# Data section
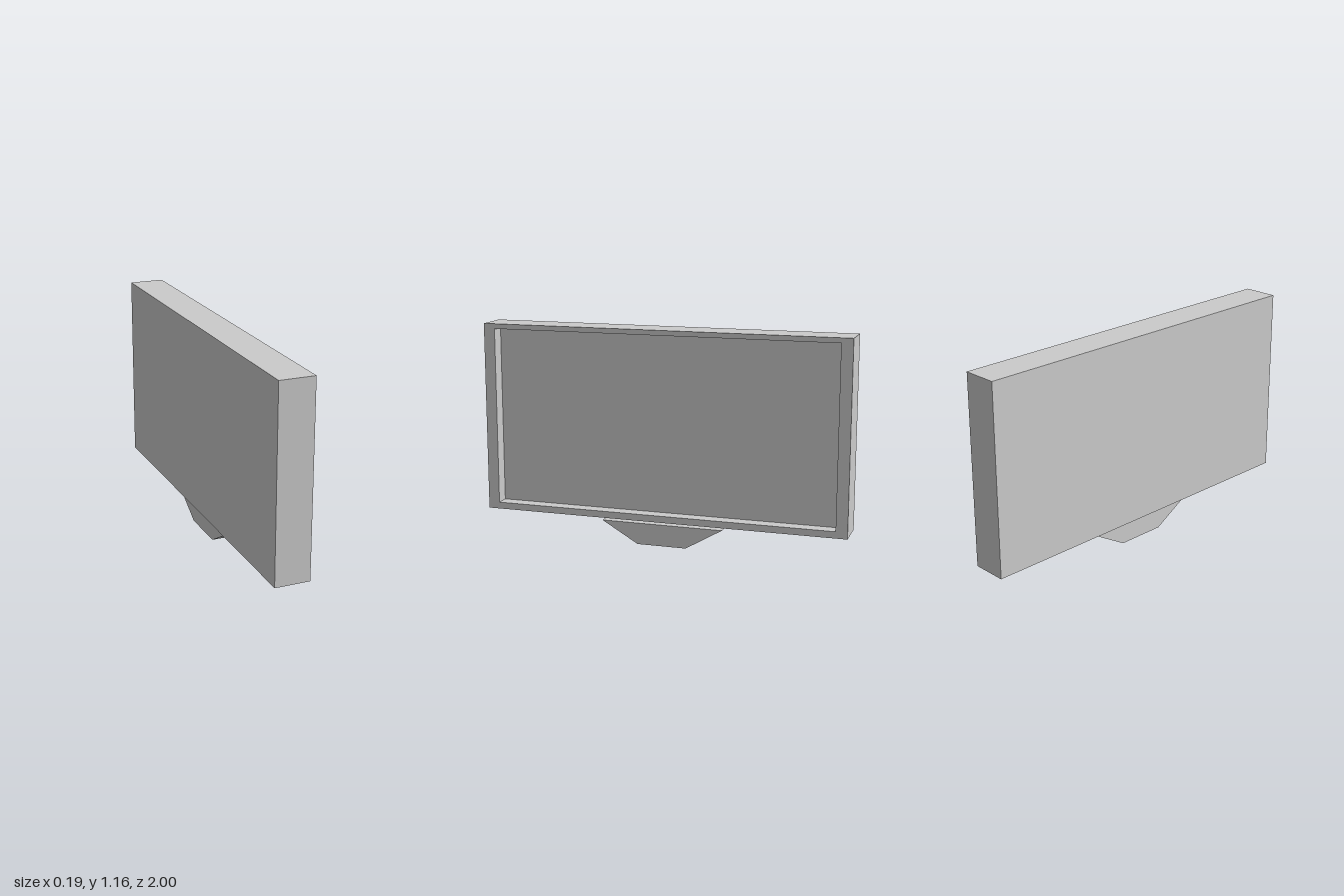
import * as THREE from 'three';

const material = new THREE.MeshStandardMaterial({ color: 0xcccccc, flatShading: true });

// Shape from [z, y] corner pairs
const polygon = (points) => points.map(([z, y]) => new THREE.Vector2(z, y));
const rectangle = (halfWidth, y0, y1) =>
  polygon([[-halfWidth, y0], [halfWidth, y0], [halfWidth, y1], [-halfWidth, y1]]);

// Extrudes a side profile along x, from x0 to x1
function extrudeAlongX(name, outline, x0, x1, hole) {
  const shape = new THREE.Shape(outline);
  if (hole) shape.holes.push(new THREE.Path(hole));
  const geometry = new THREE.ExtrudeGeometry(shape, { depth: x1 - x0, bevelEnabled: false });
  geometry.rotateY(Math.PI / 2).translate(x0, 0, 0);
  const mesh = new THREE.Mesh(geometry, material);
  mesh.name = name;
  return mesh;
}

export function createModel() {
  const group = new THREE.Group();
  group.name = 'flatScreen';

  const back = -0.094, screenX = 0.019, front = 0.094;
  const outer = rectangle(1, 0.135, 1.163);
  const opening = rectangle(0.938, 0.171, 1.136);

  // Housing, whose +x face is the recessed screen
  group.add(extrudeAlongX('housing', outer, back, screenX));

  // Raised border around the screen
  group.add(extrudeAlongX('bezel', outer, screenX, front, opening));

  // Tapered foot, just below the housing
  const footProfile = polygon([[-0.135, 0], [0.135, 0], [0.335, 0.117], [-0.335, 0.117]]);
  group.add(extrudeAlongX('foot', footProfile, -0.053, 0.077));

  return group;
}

# Task instructions
Leaving every picture out, write out exactly the lines from the beginning of the listing above to the line with "const rectangle = (halfWidth, y0, y1) =>", inclusive.

# Expected answer
import * as THREE from 'three';

const material = new THREE.MeshStandardMaterial({ color: 0xcccccc, flatShading: true });

// Shape from [z, y] corner pairs
const polygon = (points) => points.map(([z, y]) => new THREE.Vector2(z, y));
const rectangle = (halfWidth, y0, y1) =>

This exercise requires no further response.